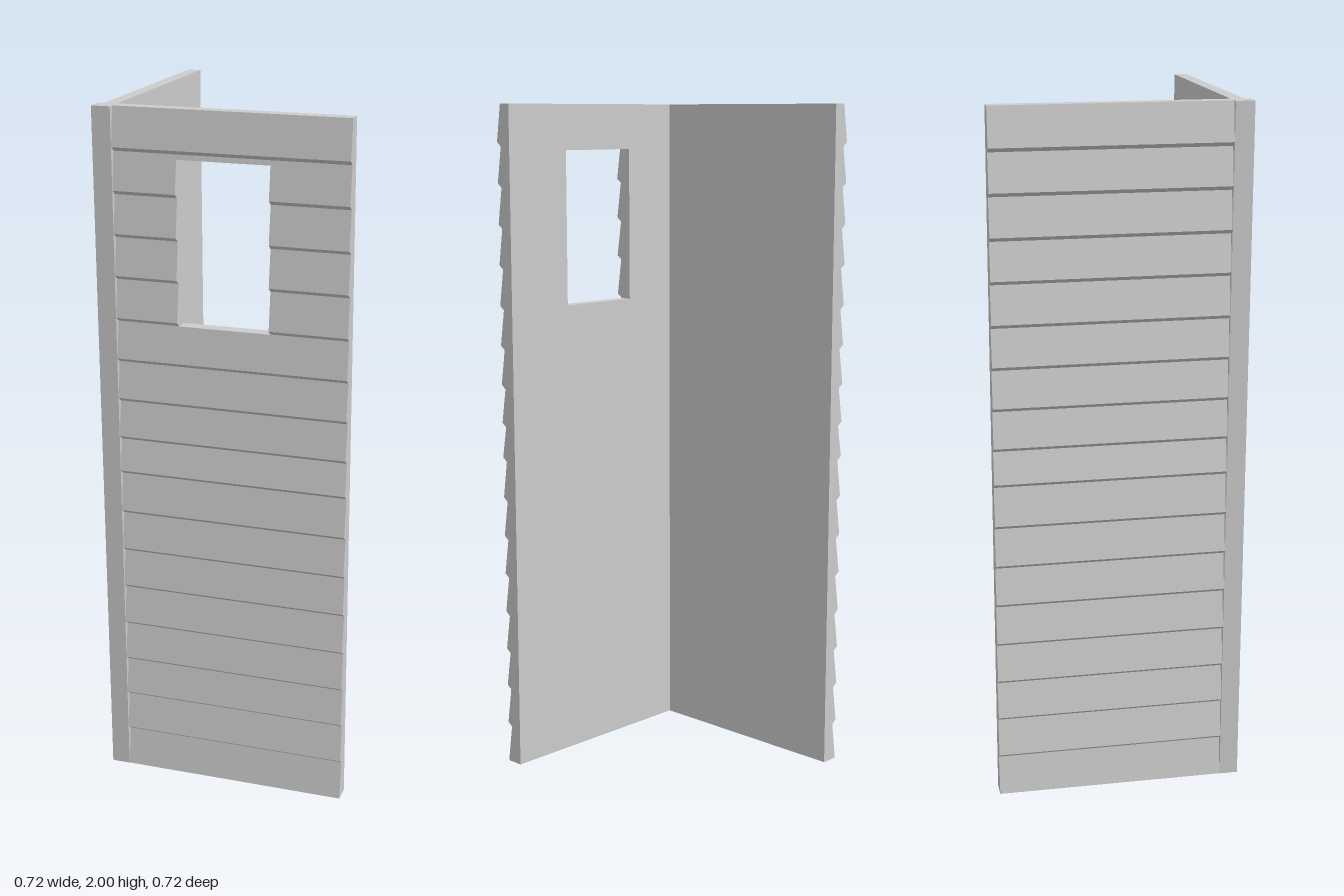
import * as THREE from 'three';

const IN = 0.305;                 // distance of both inner wall faces from the centre
const EDGE = 0.359;               // outer limit
const HEIGHT = 2;
const OUT = 0.053, BACK = 0.037;  // wall thickness at a board's lower and upper edge
const LIP = 0.006;                // half height of the bevel under each board

// heights of the joints between boards
const joints = [0.12, 0.24, 0.357, 0.475, 0.595, 0.713, 0.832, 0.955,
  1.06, 1.175, 1.292, 1.41, 1.53, 1.648, 1.767, 1.885];

// overlapping-board outline: [thickness, height] from bottom to top
const outline = [[OUT, 0]];
for (const y of joints) outline.push([BACK, y - LIP], [OUT, y + LIP]);
outline.push([BACK, HEIGHT]);

function thicknessAt(y) {
  const i = Math.max(1, outline.findIndex((p) => p[1] >= y));
  const [d0, y0] = outline[i - 1], [d1, y1] = outline[i];
  return d0 + (d1 - d0) * (y - y0) / (y1 - y0);
}

// length of boarded wall between two heights, extruded along +z
function boards(y0, y1, length) {
  const face = [
    [thicknessAt(y0), y0],
    ...outline.filter((p) => p[1] > y0 && p[1] < y1),
    [thicknessAt(y1), y1],
  ];
  const points = [[0, y0], ...face, [0, y1]].map((p) => new THREE.Vector2(...p));
  return new THREE.ExtrudeGeometry(new THREE.Shape(points), { depth: length, bevelEnabled: false });
}

export function createModel() {
  const model = new THREE.Group();
  const material = new THREE.MeshStandardMaterial({ color: 0xcccccc, flatShading: true });
  const add = (parent, name, geometry) => {
    const mesh = new THREE.Mesh(geometry, material);
    mesh.name = name;
    parent.add(mesh);
    return mesh;
  };

  // front wall, in four sections around the window opening
  const front = new THREE.Group();
  front.name = 'frontWall';
  model.add(front);
  const win = { x0: -0.125, x1: 0.138, y0: 1.403, y1: 1.865 };
  const sections = [
    ['boardsRightOfWindow', -IN, win.x0, 0, HEIGHT],
    ['boardsLeftOfWindow', win.x1, EDGE, 0, HEIGHT],
    ['boardsBelowWindow', win.x0, win.x1, 0, win.y0],
    ['boardsAboveWindow', win.x0, win.x1, win.y1, HEIGHT],
  ];
  for (const [name, x0, x1, y0, y1] of sections) {
    add(front, name, boards(y0, y1, x1 - x0).rotateY(-Math.PI / 2).translate(x1, 0, IN));
  }

  // side wall, boards facing -x
  add(model, 'sideWall', boards(0, HEIGHT, IN + EDGE).rotateY(Math.PI).translate(-IN, 0, IN));

  // corner post joining the two walls
  const size = EDGE - IN, mid = (EDGE + IN) / 2;
  add(model, 'cornerPost', new THREE.BoxGeometry(size, HEIGHT, size).translate(-mid, HEIGHT / 2, mid));

  return model;
}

● HOW TO COMPLETE THIS TASK
Look through the material and report how many of its lines hold the string "front", giving the number only.

● OUTPUT FOR THIS EXERCISE
5